**PROBLEM REQUIREMENTS:** An exact copy of every entry is needed, without any of the pictures.

====== DATA PROVIDED ======

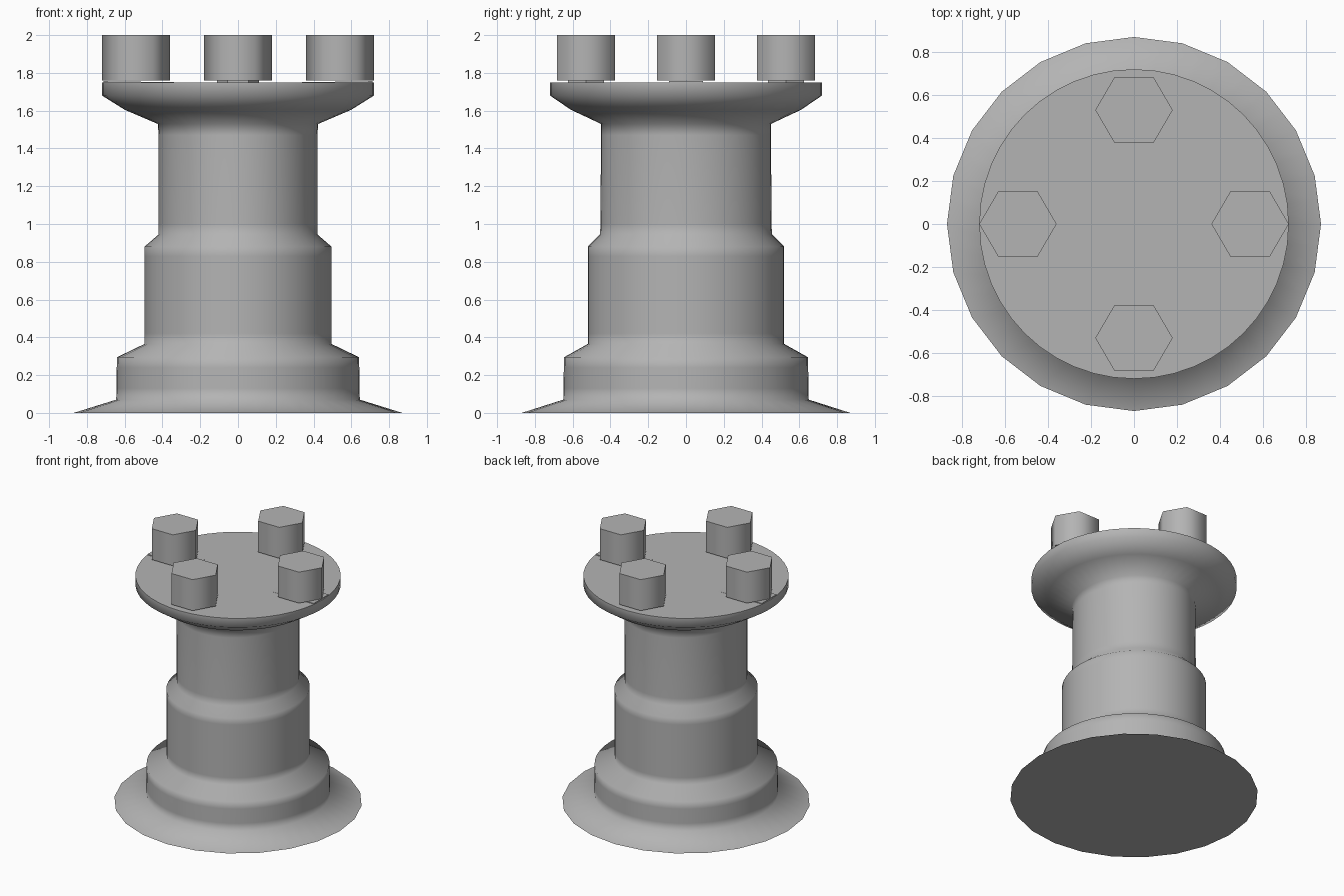
import bpy, math

if "Cube" in bpy.data.objects:
    bpy.data.objects.remove(bpy.data.objects["Cube"])

SIDES = 48

# Mid-grey stone
stone = bpy.data.materials.new("stone_grey")
stone.diffuse_color = (0.455, 0.455, 0.455, 1)
stone.use_nodes = True
stone.node_tree.nodes["Principled BSDF"].inputs["Base Color"].default_value = stone.diffuse_color


def make(name, verts, faces, angle):
    mesh = bpy.data.meshes.new(name)
    mesh.from_pydata(verts, [], faces)
    mesh.update()
    mesh.materials.append(stone)
    obj = bpy.data.objects.new(name, mesh)
    bpy.context.collection.objects.link(obj)
    bpy.ops.object.select_all(action='DESELECT')
    obj.select_set(True)
    bpy.context.view_layer.objects.active = obj
    bpy.ops.object.shade_smooth_by_angle(angle=math.radians(angle))
    return obj


def loft(name, rings, angle):
    """Skin a stack of equal-sized rings and cap both ends."""
    n = len(rings[0])
    verts = [p for ring in rings for p in ring]
    faces = [tuple(reversed(range(n))), tuple(range(len(verts) - n, len(verts)))]
    for k in range(len(rings) - 1):
        for i in range(n):
            j = (i + 1) % n
            faces.append((k * n + i, k * n + j, (k + 1) * n + j, (k + 1) * n + i))
    return make(name, verts, faces, angle)


def ring(rx, ry, z, n, cx=0, cy=0, odd=1):
    """Oval ring; odd scales every second point to give a coarser outline."""
    pts = []
    for i in range(n):
        a, s = 2 * math.pi * i / n, odd if i % 2 else 1
        pts.append((cx + rx * s * math.cos(a), cy + ry * s * math.sin(a), z))
    return pts


# Turned tower body: x radius, y radius, height (shaft is slightly oval),
# with extra loops beside each shoulder to hold the shading
profile = [(0.645, 0.65, 0.07), (0.643, 0.648, 0.13), (0.642, 0.647, 0.24),
           (0.64, 0.645, 0.295), (0.495, 0.52, 0.365), (0.495, 0.52, 0.42),
           (0.495, 0.52, 0.83), (0.495, 0.52, 0.88), (0.42, 0.455, 0.945),
           (0.42, 0.453, 1.0), (0.42, 0.45, 1.47), (0.425, 0.45, 1.53),
           (0.60, 0.61, 1.605), (0.72, 0.72, 1.68), (0.72, 0.72, 1.75)]
base = ring(0.87, 0.87, 0, SIDES, odd=math.cos(2 * math.pi / SIDES))
loft("tower_body", [base] + [ring(rx, ry, z, SIDES) for rx, ry, z in profile], 75)

# Four hexagonal battlements on small feet
for name, cx, cy in [("right", 0.54, 0), ("left", -0.54, 0),
                     ("back", 0, 0.53), ("front", 0, -0.53)]:
    loft("battlement_" + name,
         [ring(0.18, 0.178, z, 6, cx, cy) for z in (1.76, 2.0)], 65)
    if cy:
        loft("foot_" + name, [ring(0.11, 0.11, z, 6, cx, cy) for z in (1.745, 1.762)], 30)
    else:
        # thin strip that rises gently from the deck out to the rim
        s = math.copysign(1, cx)
        pts = [(0.34, -0.09), (0.712, -0.09), (0.712, 0.09), (0.34, 0.09)]
        loft("foot_" + name,
             [[(s * x, s * y, 1.745) for x, y in pts],
              [(s * x, s * y, 1.7505 + 0.015 * (x - 0.34)) for x, y in pts]], 30)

======

**RESPONSE TO THIS TASK:**
import bpy, math

if "Cube" in bpy.data.objects:
    bpy.data.objects.remove(bpy.data.objects["Cube"])

SIDES = 48

# Mid-grey stone
stone = bpy.data.materials.new("stone_grey")
stone.diffuse_color = (0.455, 0.455, 0.455, 1)
stone.use_nodes = True
stone.node_tree.nodes["Principled BSDF"].inputs["Base Color"].default_value = stone.diffuse_color


def make(name, verts, faces, angle):
    mesh = bpy.data.meshes.new(name)
    mesh.from_pydata(verts, [], faces)
    mesh.update()
    mesh.materials.append(stone)
    obj = bpy.data.objects.new(name, mesh)
    bpy.context.collection.objects.link(obj)
    bpy.ops.object.select_all(action='DESELECT')
    obj.select_set(True)
    bpy.context.view_layer.objects.active = obj
    bpy.ops.object.shade_smooth_by_angle(angle=math.radians(angle))
    return obj


def loft(name, rings, angle):
    """Skin a stack of equal-sized rings and cap both ends."""
    n = len(rings[0])
    verts = [p for ring in rings for p in ring]
    faces = [tuple(reversed(range(n))), tuple(range(len(verts) - n, len(verts)))]
    for k in range(len(rings) - 1):
        for i in range(n):
            j = (i + 1) % n
            faces.append((k * n + i, k * n + j, (k + 1) * n + j, (k + 1) * n + i))
    return make(name, verts, faces, angle)


def ring(rx, ry, z, n, cx=0, cy=0, odd=1):
    """Oval ring; odd scales every second point to give a coarser outline."""
    pts = []
    for i in range(n):
        a, s = 2 * math.pi * i / n, odd if i % 2 else 1
        pts.append((cx + rx * s * math.cos(a), cy + ry * s * math.sin(a), z))
    return pts


# Turned tower body: x radius, y radius, height (shaft is slightly oval),
# with extra loops beside each shoulder to hold the shading
profile = [(0.645, 0.65, 0.07), (0.643, 0.648, 0.13), (0.642, 0.647, 0.24),
           (0.64, 0.645, 0.295), (0.495, 0.52, 0.365), (0.495, 0.52, 0.42),
           (0.495, 0.52, 0.83), (0.495, 0.52, 0.88), (0.42, 0.455, 0.945),
           (0.42, 0.453, 1.0), (0.42, 0.45, 1.47), (0.425, 0.45, 1.53),
           (0.60, 0.61, 1.605), (0.72, 0.72, 1.68), (0.72, 0.72, 1.75)]
base = ring(0.87, 0.87, 0, SIDES, odd=math.cos(2 * math.pi / SIDES))
loft("tower_body", [base] + [ring(rx, ry, z, SIDES) for rx, ry, z in profile], 75)

# Four hexagonal battlements on small feet
for name, cx, cy in [("right", 0.54, 0), ("left", -0.54, 0),
                     ("back", 0, 0.53), ("front", 0, -0.53)]:
    loft("battlement_" + name,
         [ring(0.18, 0.178, z, 6, cx, cy) for z in (1.76, 2.0)], 65)
    if cy:
        loft("foot_" + name, [ring(0.11, 0.11, z, 6, cx, cy) for z in (1.745, 1.762)], 30)
    else:
        # thin strip that rises gently from the deck out to the rim
        s = math.copysign(1, cx)
        pts = [(0.34, -0.09), (0.712, -0.09), (0.712, 0.09), (0.34, 0.09)]
        loft("foot_" + name,
             [[(s * x, s * y, 1.745) for x, y in pts],
              [(s * x, s * y, 1.7505 + 0.015 * (x - 0.34)) for x, y in pts]], 30)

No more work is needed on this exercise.